[Entries taken from a collection]
::::::

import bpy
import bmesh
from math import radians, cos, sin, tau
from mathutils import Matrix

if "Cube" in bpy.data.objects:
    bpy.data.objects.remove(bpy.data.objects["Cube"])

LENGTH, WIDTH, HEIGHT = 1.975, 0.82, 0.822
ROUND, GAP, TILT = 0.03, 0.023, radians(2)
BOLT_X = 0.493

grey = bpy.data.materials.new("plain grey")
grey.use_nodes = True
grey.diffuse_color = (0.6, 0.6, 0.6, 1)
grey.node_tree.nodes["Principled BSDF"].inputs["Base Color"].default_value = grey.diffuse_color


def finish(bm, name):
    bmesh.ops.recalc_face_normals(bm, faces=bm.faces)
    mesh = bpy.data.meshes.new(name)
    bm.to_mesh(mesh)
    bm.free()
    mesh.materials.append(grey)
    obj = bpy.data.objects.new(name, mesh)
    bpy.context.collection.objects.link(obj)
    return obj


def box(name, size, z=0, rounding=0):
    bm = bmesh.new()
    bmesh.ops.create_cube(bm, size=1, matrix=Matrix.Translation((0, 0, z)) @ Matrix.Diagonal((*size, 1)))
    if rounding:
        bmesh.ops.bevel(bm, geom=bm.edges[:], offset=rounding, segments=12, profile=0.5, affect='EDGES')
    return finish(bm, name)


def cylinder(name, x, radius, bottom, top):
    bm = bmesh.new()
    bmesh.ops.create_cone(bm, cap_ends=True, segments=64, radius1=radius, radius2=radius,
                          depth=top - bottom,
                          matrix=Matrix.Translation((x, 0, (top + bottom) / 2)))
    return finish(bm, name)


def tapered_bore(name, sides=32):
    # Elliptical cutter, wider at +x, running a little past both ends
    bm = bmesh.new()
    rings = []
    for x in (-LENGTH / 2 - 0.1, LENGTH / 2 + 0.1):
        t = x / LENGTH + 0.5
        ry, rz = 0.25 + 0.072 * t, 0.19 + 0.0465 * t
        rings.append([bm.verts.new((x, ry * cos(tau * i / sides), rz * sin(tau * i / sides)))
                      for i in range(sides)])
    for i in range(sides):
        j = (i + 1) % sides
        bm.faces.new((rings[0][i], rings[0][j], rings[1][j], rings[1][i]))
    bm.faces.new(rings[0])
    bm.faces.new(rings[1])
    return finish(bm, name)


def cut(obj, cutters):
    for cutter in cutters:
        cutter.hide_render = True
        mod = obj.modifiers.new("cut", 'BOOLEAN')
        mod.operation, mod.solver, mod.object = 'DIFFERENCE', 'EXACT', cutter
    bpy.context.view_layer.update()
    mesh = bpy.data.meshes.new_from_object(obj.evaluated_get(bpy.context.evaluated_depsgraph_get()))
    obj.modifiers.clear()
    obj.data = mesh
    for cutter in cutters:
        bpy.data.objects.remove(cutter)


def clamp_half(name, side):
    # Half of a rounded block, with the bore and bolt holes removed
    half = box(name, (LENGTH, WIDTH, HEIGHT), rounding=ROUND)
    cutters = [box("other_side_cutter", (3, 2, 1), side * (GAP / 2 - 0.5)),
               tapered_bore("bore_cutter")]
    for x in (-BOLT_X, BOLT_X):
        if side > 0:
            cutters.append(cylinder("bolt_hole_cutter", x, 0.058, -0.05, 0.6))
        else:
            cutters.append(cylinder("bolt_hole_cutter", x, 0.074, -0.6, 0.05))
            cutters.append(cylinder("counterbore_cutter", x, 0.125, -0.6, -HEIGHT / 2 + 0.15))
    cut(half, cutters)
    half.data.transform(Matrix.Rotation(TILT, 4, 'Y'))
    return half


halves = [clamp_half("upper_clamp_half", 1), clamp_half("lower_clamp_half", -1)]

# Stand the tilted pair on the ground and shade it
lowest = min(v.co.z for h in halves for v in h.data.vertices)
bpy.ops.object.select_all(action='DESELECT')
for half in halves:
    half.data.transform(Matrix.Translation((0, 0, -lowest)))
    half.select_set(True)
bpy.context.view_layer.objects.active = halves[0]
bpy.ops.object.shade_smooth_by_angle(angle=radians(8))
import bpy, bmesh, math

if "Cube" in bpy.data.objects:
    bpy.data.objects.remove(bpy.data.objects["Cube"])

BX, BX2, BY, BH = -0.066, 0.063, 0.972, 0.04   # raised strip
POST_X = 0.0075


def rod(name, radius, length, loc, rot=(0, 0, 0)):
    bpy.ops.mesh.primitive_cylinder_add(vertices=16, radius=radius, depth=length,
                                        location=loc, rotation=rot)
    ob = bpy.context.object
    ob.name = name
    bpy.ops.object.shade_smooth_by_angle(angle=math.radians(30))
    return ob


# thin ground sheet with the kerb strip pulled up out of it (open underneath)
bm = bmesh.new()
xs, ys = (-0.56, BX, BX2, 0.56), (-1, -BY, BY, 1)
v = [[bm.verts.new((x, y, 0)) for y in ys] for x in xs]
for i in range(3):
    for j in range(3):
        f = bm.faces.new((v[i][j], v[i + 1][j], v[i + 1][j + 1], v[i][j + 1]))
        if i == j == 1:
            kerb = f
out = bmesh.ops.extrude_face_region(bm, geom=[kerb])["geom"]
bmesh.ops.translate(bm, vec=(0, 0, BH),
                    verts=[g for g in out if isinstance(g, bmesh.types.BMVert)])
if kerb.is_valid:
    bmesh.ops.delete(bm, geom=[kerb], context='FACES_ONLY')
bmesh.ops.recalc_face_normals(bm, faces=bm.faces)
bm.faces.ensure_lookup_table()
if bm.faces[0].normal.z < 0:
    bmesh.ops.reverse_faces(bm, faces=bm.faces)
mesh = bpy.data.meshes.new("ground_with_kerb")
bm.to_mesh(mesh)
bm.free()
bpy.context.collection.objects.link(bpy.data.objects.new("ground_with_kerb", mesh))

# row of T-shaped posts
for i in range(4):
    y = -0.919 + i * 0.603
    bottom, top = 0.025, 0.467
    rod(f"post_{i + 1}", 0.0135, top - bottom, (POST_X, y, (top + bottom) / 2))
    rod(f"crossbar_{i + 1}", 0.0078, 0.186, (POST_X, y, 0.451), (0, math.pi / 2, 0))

::::::

The output should match the records above exactly, line for line.

import bpy
import bmesh
from math import radians, cos, sin, tau
from mathutils import Matrix

if "Cube" in bpy.data.objects:
    bpy.data.objects.remove(bpy.data.objects["Cube"])

LENGTH, WIDTH, HEIGHT = 1.975, 0.82, 0.822
ROUND, GAP, TILT = 0.03, 0.023, radians(2)
BOLT_X = 0.493

grey = bpy.data.materials.new("plain grey")
grey.use_nodes = True
grey.diffuse_color = (0.6, 0.6, 0.6, 1)
grey.node_tree.nodes["Principled BSDF"].inputs["Base Color"].default_value = grey.diffuse_color


def finish(bm, name):
    bmesh.ops.recalc_face_normals(bm, faces=bm.faces)
    mesh = bpy.data.meshes.new(name)
    bm.to_mesh(mesh)
    bm.free()
    mesh.materials.append(grey)
    obj = bpy.data.objects.new(name, mesh)
    bpy.context.collection.objects.link(obj)
    return obj


def box(name, size, z=0, rounding=0):
    bm = bmesh.new()
    bmesh.ops.create_cube(bm, size=1, matrix=Matrix.Translation((0, 0, z)) @ Matrix.Diagonal((*size, 1)))
    if rounding:
        bmesh.ops.bevel(bm, geom=bm.edges[:], offset=rounding, segments=12, profile=0.5, affect='EDGES')
    return finish(bm, name)


def cylinder(name, x, radius, bottom, top):
    bm = bmesh.new()
    bmesh.ops.create_cone(bm, cap_ends=True, segments=64, radius1=radius, radius2=radius,
                          depth=top - bottom,
                          matrix=Matrix.Translation((x, 0, (top + bottom) / 2)))
    return finish(bm, name)


def tapered_bore(name, sides=32):
    # Elliptical cutter, wider at +x, running a little past both ends
    bm = bmesh.new()
    rings = []
    for x in (-LENGTH / 2 - 0.1, LENGTH / 2 + 0.1):
        t = x / LENGTH + 0.5
        ry, rz = 0.25 + 0.072 * t, 0.19 + 0.0465 * t
        rings.append([bm.verts.new((x, ry * cos(tau * i / sides), rz * sin(tau * i / sides)))
                      for i in range(sides)])
    for i in range(sides):
        j = (i + 1) % sides
        bm.faces.new((rings[0][i], rings[0][j], rings[1][j], rings[1][i]))
    bm.faces.new(rings[0])
    bm.faces.new(rings[1])
    return finish(bm, name)


def cut(obj, cutters):
    for cutter in cutters:
        cutter.hide_render = True
        mod = obj.modifiers.new("cut", 'BOOLEAN')
        mod.operation, mod.solver, mod.object = 'DIFFERENCE', 'EXACT', cutter
    bpy.context.view_layer.update()
    mesh = bpy.data.meshes.new_from_object(obj.evaluated_get(bpy.context.evaluated_depsgraph_get()))
    obj.modifiers.clear()
    obj.data = mesh
    for cutter in cutters:
        bpy.data.objects.remove(cutter)


def clamp_half(name, side):
    # Half of a rounded block, with the bore and bolt holes removed
    half = box(name, (LENGTH, WIDTH, HEIGHT), rounding=ROUND)
    cutters = [box("other_side_cutter", (3, 2, 1), side * (GAP / 2 - 0.5)),
               tapered_bore("bore_cutter")]
    for x in (-BOLT_X, BOLT_X):
        if side > 0:
            cutters.append(cylinder("bolt_hole_cutter", x, 0.058, -0.05, 0.6))
        else:
            cutters.append(cylinder("bolt_hole_cutter", x, 0.074, -0.6, 0.05))
            cutters.append(cylinder("counterbore_cutter", x, 0.125, -0.6, -HEIGHT / 2 + 0.15))
    cut(half, cutters)
    half.data.transform(Matrix.Rotation(TILT, 4, 'Y'))
    return half


halves = [clamp_half("upper_clamp_half", 1), clamp_half("lower_clamp_half", -1)]

# Stand the tilted pair on the ground and shade it
lowest = min(v.co.z for h in halves for v in h.data.vertices)
bpy.ops.object.select_all(action='DESELECT')
for half in halves:
    half.data.transform(Matrix.Translation((0, 0, -lowest)))
    half.select_set(True)
bpy.context.view_layer.objects.active = halves[0]
bpy.ops.object.shade_smooth_by_angle(angle=radians(8))
import bpy, bmesh, math

if "Cube" in bpy.data.objects:
    bpy.data.objects.remove(bpy.data.objects["Cube"])

BX, BX2, BY, BH = -0.066, 0.063, 0.972, 0.04   # raised strip
POST_X = 0.0075


def rod(name, radius, length, loc, rot=(0, 0, 0)):
    bpy.ops.mesh.primitive_cylinder_add(vertices=16, radius=radius, depth=length,
                                        location=loc, rotation=rot)
    ob = bpy.context.object
    ob.name = name
    bpy.ops.object.shade_smooth_by_angle(angle=math.radians(30))
    return ob


# thin ground sheet with the kerb strip pulled up out of it (open underneath)
bm = bmesh.new()
xs, ys = (-0.56, BX, BX2, 0.56), (-1, -BY, BY, 1)
v = [[bm.verts.new((x, y, 0)) for y in ys] for x in xs]
for i in range(3):
    for j in range(3):
        f = bm.faces.new((v[i][j], v[i + 1][j], v[i + 1][j + 1], v[i][j + 1]))
        if i == j == 1:
            kerb = f
out = bmesh.ops.extrude_face_region(bm, geom=[kerb])["geom"]
bmesh.ops.translate(bm, vec=(0, 0, BH),
                    verts=[g for g in out if isinstance(g, bmesh.types.BMVert)])
if kerb.is_valid:
    bmesh.ops.delete(bm, geom=[kerb], context='FACES_ONLY')
bmesh.ops.recalc_face_normals(bm, faces=bm.faces)
bm.faces.ensure_lookup_table()
if bm.faces[0].normal.z < 0:
    bmesh.ops.reverse_faces(bm, faces=bm.faces)
mesh = bpy.data.meshes.new("ground_with_kerb")
bm.to_mesh(mesh)
bm.free()
bpy.context.collection.objects.link(bpy.data.objects.new("ground_with_kerb", mesh))

# row of T-shaped posts
for i in range(4):
    y = -0.919 + i * 0.603
    bottom, top = 0.025, 0.467
    rod(f"post_{i + 1}", 0.0135, top - bottom, (POST_X, y, (top + bottom) / 2))
    rod(f"crossbar_{i + 1}", 0.0078, 0.186, (POST_X, y, 0.451), (0, math.pi / 2, 0))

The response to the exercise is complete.